Extracted data entries
####################
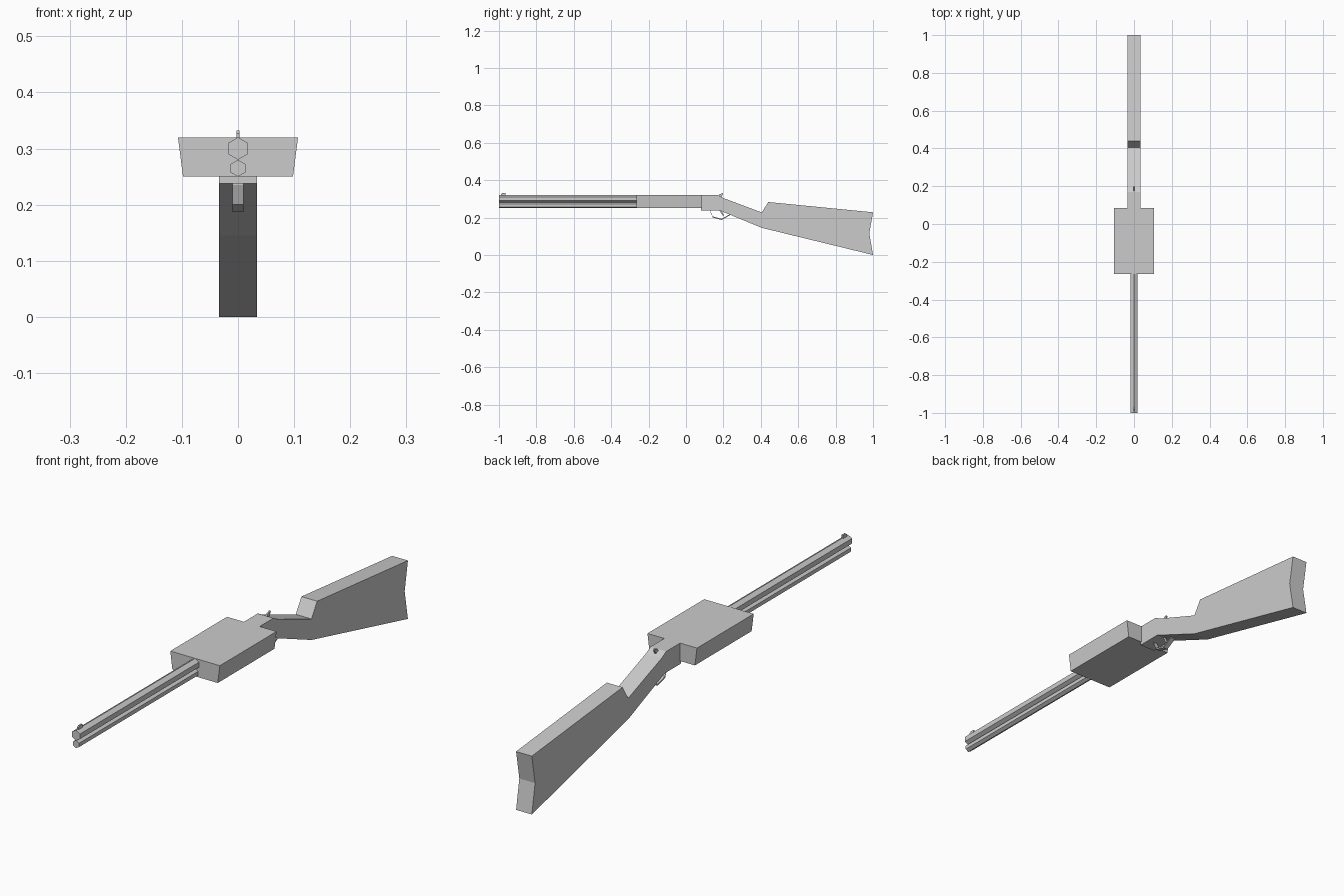
import bpy, bmesh, math

old = bpy.data.objects.get("Cube")
if old:
    bpy.data.objects.remove(old, do_unlink=True)

grey = bpy.data.materials.new("grey")
grey.use_nodes = True
colour = (0.6, 0.6, 0.6, 1)
grey.diffuse_color = colour
grey.node_tree.nodes["Principled BSDF"].inputs["Base Color"].default_value = colour


def extrude(name, points, start, end, axis="X"):
    """Extrude a closed outline along X (points are y, z) or Y (points are x, z)."""
    bm = bmesh.new()
    place = (lambda p, d: (d, p[0], p[1])) if axis == "X" else (lambda p, d: (p[0], d, p[1]))
    face = bm.faces.new([bm.verts.new(place(p, start)) for p in points])
    moved = bmesh.ops.extrude_face_region(bm, geom=[face])["geom"]
    shift = (end - start, 0, 0) if axis == "X" else (0, end - start, 0)
    bmesh.ops.translate(bm, vec=shift, verts=[v for v in moved if isinstance(v, bmesh.types.BMVert)])
    if face.is_valid and len(face.link_loops if hasattr(face, "link_loops") else []) > 99:
        bm.faces.remove(face)
    bmesh.ops.recalc_face_normals(bm, faces=bm.faces)
    mesh = bpy.data.meshes.new(name)
    bm.to_mesh(mesh)
    bm.free()
    mesh.materials.append(grey)
    obj = bpy.data.objects.new(name, mesh)
    bpy.context.collection.objects.link(obj)
    return obj


def hexagon(z, radius):
    return [(radius * math.sin(i * math.pi / 3), z + radius * math.cos(i * math.pi / 3)) for i in range(6)]


def strip(path, thickness):
    """Outline of a thin strip, thickened upwards from its path."""
    return path + [(y, z + thickness) for y, z in reversed(path)]


# Barrel and the tube below it
extrude("barrel", hexagon(0.3, 0.02), -1, -0.26, "Y")
extrude("magazine_tube", hexagon(0.265, 0.015), -1, -0.26, "Y")

# Wide fore-end, tapering downwards
extrude("fore_end", [(-0.107, 0.32), (0.107, 0.32), (0.098, 0.25), (-0.098, 0.25)], -0.265, 0.085, "Y")

# Receiver, grip and butt in one side profile
extrude("stock", [
    (0.08, 0.32), (0.17, 0.32), (0.2, 0.304), (0.405, 0.227), (0.44, 0.283),
    (1, 0.228), (0.98, 0.115), (1, 0), (0.405, 0.145), (0.18, 0.238), (0.08, 0.238),
], -0.034, 0.034)

# Trigger guard and trigger
extrude("trigger_guard", strip([(0.128, 0.235), (0.143, 0.2), (0.19, 0.187), (0.235, 0.212)], 0.006), -0.01, 0.01)
extrude("trigger", [(0.178, 0.24), (0.188, 0.24), (0.202, 0.212), (0.195, 0.212)], -0.003, 0.003)

# Front sight and hammer
extrude("front_sight", [(-0.988, 0.315), (-0.988, 0.327), (-0.982, 0.332), (-0.965, 0.332), (-0.965, 0.315)], -0.003, 0.003)
extrude("hammer", [(0.172, 0.315), (0.18, 0.325), (0.197, 0.331), (0.198, 0.325), (0.188, 0.308)], -0.003, 0.003)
####################
ACTIVITY » Write out exactly the lines from the one containing "0.212)], -0.003, 0.003)" through the end of the data, both included. Add nothing else.

COMPLETED EXERCISE »
extrude("trigger", [(0.178, 0.24), (0.188, 0.24), (0.202, 0.212), (0.195, 0.212)], -0.003, 0.003)

# Front sight and hammer
extrude("front_sight", [(-0.988, 0.315), (-0.988, 0.327), (-0.982, 0.332), (-0.965, 0.332), (-0.965, 0.315)], -0.003, 0.003)
extrude("hammer", [(0.172, 0.315), (0.18, 0.325), (0.197, 0.331), (0.198, 0.325), (0.188, 0.308)], -0.003, 0.003)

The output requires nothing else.